Eurydice, Turning

Each evening I call home and my brother answers.
Each evening my rote patter, his unfailing cheer—
until he swivels; leans in, louder:

“It’s your daughter, Mom! Want to say
hello to Rita?” My surprise each time
that he still asks, believes in asking.

“Hello, Rita.” A good day, then;
the voice as fresh as I remember.
I close my eyes to savor it

but don’t need the dark to see her
younger than my daughter now,
wasp-waisted in her home-sewn coral satin

with all of Bebop yet to boogie through.
No wonder Orpheus, when he heard
the voice he’d played his lyre for

in the only season of his life that mattered,
could not believe she was anything
but who she’d always been to him, for him. . . .

Silence, open air. I know what’s coming,
wait for my brother’s “OK, now say
goodbye, Mom”—and her parroted reply:

“Goodbye, Mom.”
That lucid, ghastly singing.
I put myself back into a trance

and keep talking: weather, gossip, news.

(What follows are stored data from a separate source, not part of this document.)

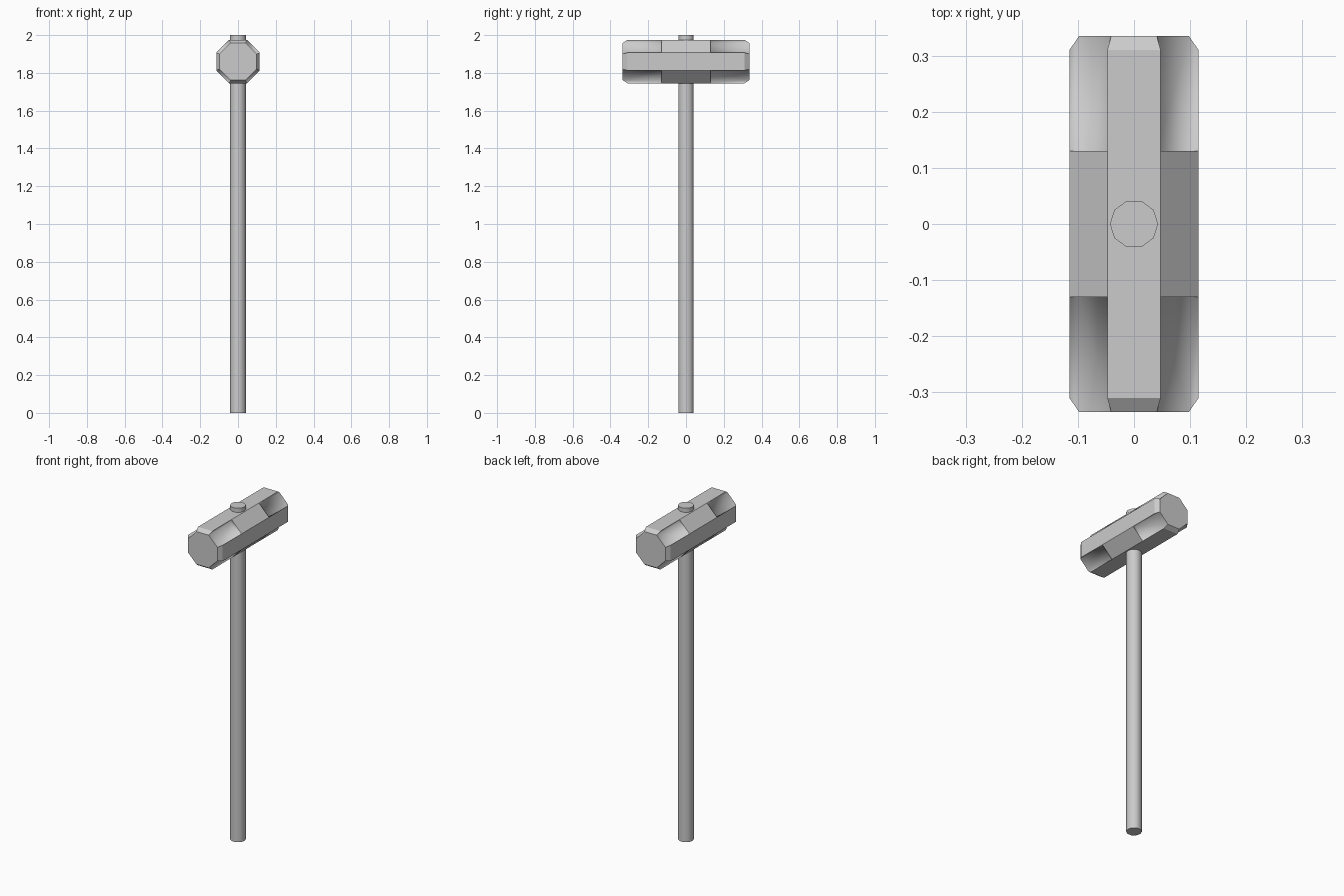
import bpy, bmesh
from math import tan, pi

if "Cube" in bpy.data.objects:
    bpy.data.objects.remove(bpy.data.objects["Cube"])

HEAD_Z = 1.86
OUT, INN = 0.115, 0.098          # octagon half-widths: full body, striking face
MID, CHAMFER, END = 0.13, 0.31, 0.335


def octagon(bm, r, y):
    """Regular octagon in the xz plane; side 0 is the +z flat, odd sides are diagonals."""
    t = r * tan(pi / 8)
    pts = [(-t, r), (t, r), (r, t), (r, -t), (t, -r), (-t, -r), (-r, -t), (-r, t)]
    return [bm.verts.new((x, y, HEAD_Z + z)) for x, z in pts]


# Hammer head: full octagon in the middle, recessed diagonals towards both ends
bm = bmesh.new()
middle = []
for s in (-1, 1):
    shoulder = octagon(bm, OUT, s * MID)
    root = octagon(bm, INN, s * MID)
    rim = octagon(bm, OUT, s * CHAMFER)
    face = octagon(bm, INN, s * END)
    middle.append(shoulder)
    bm.faces.new(face)
    for i in range(8):
        j = (i + 1) % 8
        if i % 2 == 0:
            # straight flat and its chamfer
            bm.faces.new((shoulder[i], shoulder[j], rim[j], rim[i]))
            bm.faces.new((rim[i], rim[j], face[j], face[i]))
        else:
            # recess: step, floor and two side walls, softly shaded
            recess = [(shoulder[i], shoulder[j], root[j], root[i]),
                      (root[i], root[j], face[j], face[i])]
            recess += [(shoulder[k], rim[k], face[k], root[k]) for k in (i, j)]
            for quad in recess:
                bm.faces.new(quad).smooth = True
a, b = middle
for i in range(8):
    j = (i + 1) % 8
    bm.faces.new((a[i], a[j], b[j], b[i]))
bmesh.ops.recalc_face_normals(bm, faces=bm.faces[:])
mesh = bpy.data.meshes.new("hammer_head")
bm.to_mesh(mesh)
bm.free()
head = bpy.data.objects.new("hammer_head", mesh)
bpy.context.collection.objects.link(head)

# Handle: ten-sided shaft running through the head, with a corner on the x axis
bpy.ops.mesh.primitive_cylinder_add(vertices=10, radius=0.043, depth=2,
                                    location=(0, 0, 1), rotation=(0, 0, pi / 2))
handle = bpy.context.object
handle.name = "handle"
bpy.ops.object.shade_smooth_by_angle(angle=pi / 4)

“Eurydice, Turning” from Playlist for the Apocalypse by Rita Dove. Copyright © 2021 by Rita Dove. Used with permission of the publisher, W.W. Norton & Company, Inc. All rights reserved.